Another slow start plagues men’s basketball team, leads to OT loss

Adam Fink

There is a fine line to winning, and Minnesota’s men’s basketball team is finding that barrier difficult to cross.

After making a 15-point comeback at Purdue last Wednesday before losing, the Gophers again found themselves in a large hole Saturday against Indiana.

The Gophers dug themselves into an 18-point deficit before rallying, only to fall short 86-81 in overtime against the Hoosiers at Williams Arena.

Playing without Moe Hargrow (11.4 points per game) for the first time since he quit the team Friday, Minnesota came back behind a tenacious zone defense, a determined Kris Humphries and an all-around team effort.

In the end, it came down to the Gophers missing two free throws in overtime and Indiana’s A.J. Moye scoring four points.

“We put ourselves in a position to win,” Gophers coach Dan Monson said. “But when you are struggling, you don’t make the plays. They made the plays to win and we didn’t make the plays.”

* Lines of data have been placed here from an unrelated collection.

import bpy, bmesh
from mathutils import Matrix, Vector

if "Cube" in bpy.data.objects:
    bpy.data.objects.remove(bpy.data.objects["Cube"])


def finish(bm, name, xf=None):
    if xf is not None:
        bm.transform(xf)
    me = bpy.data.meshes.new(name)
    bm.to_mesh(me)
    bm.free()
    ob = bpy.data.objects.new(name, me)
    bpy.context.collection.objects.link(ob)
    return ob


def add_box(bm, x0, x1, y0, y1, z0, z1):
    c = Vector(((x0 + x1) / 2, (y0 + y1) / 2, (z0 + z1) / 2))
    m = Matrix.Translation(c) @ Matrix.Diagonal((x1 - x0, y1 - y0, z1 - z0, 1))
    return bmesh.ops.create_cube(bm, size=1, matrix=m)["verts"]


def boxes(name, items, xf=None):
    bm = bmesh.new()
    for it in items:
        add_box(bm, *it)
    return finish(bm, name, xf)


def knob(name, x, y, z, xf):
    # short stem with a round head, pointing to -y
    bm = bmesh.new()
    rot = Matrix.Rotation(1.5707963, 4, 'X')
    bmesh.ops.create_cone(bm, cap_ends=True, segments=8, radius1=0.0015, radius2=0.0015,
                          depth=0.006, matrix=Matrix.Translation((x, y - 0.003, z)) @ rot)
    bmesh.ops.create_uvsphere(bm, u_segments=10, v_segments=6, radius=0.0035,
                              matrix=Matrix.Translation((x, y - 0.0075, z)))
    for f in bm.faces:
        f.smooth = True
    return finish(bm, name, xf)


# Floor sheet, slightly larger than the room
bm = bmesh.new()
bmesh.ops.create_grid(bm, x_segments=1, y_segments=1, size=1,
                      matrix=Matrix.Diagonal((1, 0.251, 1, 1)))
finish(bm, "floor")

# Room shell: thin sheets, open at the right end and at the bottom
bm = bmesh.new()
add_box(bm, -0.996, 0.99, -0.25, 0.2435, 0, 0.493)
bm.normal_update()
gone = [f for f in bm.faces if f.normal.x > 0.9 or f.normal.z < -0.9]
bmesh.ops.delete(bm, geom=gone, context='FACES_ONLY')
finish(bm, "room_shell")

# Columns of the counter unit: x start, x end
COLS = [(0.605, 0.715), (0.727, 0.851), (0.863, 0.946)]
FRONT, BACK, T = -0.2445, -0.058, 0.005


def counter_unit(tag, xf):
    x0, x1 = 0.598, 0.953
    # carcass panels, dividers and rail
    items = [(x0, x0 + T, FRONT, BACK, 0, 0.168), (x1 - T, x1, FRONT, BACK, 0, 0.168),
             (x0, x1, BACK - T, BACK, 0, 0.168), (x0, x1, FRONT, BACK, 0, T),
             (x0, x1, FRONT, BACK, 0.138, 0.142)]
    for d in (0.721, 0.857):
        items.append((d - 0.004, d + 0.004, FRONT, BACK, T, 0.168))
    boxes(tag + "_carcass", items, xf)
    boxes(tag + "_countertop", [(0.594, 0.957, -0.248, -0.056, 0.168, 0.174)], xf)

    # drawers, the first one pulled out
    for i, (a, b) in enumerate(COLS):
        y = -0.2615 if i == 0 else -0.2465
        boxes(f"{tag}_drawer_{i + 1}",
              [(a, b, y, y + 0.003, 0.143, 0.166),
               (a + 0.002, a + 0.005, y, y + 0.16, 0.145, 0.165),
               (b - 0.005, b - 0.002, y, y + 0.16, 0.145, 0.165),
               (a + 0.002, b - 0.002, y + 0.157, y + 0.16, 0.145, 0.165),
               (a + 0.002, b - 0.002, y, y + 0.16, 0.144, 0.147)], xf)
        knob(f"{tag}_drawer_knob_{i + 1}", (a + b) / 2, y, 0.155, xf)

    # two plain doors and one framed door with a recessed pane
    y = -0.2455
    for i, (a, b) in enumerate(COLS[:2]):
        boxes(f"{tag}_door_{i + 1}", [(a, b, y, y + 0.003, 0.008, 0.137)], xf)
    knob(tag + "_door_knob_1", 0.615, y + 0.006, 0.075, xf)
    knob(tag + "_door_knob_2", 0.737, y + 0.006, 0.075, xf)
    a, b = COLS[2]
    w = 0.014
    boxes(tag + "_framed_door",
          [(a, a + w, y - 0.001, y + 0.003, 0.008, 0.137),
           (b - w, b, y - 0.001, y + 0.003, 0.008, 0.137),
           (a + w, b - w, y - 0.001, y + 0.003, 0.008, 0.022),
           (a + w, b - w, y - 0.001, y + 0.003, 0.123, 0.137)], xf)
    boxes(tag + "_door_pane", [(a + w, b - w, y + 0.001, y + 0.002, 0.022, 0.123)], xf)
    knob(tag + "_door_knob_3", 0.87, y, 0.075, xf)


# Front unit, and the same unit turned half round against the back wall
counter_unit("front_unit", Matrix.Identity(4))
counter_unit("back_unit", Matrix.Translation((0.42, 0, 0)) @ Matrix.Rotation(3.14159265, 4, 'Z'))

Minnesota (8-9, 0-5 Big Ten) is off to its worst start since 1988, when the team started the conference schedule with the same record. Sixteen years ago, however, those Gophers won game number six.

The difference between earning a win Saturday and losing wasn’t lost on Hoosiers coach Mike Davis.

“When you get down, you get down,” Davis said. “It’s only going to take one win for them to get going in the right direction.”

Early on it didn’t seem as though Saturday was going to be that day.

Minnesota switched to a zone defense near the end of the first half when the deficit had swelled to 42-24.

This slowed Indiana’s tempo and allowed Minnesota to mount a comeback.

“We got to get that early start and we wouldn’t be in that position,” said Minnesota’s Stan Gaines, who had a career-high 16 points. “It’s hard to come back.”

Humphries, who scored 20 of his 24 points in the second half, made two free throws to give Minnesota a 71-68 lead with 3:21 remaining.

“We’re putting ourselves into position to win games,” Humphries said. “It’s a situation where we’ve got to buckle down.”

Instead, the Hoosiers (10-6, 4-1) answered. Indiana’s Bracey Wright, who finished with 22 points and was one of five Hoosiers in double figures, scored four of his team’s next six points.

Trailing 75-73, the Gophers had two options: try for the tie or go for the win. Minnesota opted for the first choice and Kris Humphries muscled his way into the paint for a soft hook shot to force an extra five-minute session.

“We actually did talk about it,” Monson said. “It’s easy to hindsight. There is no way you are going to jack a three at home, down two.”

Twice in the past week, Minnesota has found itself in a position to win in the waning minutes. And twice the team has lost.

While Gaines called Saturday’s defeat part of the team’s learning curve, the lessons are becoming harder to swallow.

And for a team that is only a few plays from sitting in the upper half of the standings, another loss makes it even tougher to stay focused and upbeat.

“We can’t string anything together until we get a win,” Monson said. “We are almost there and we need to get through this. There is a very fine line.”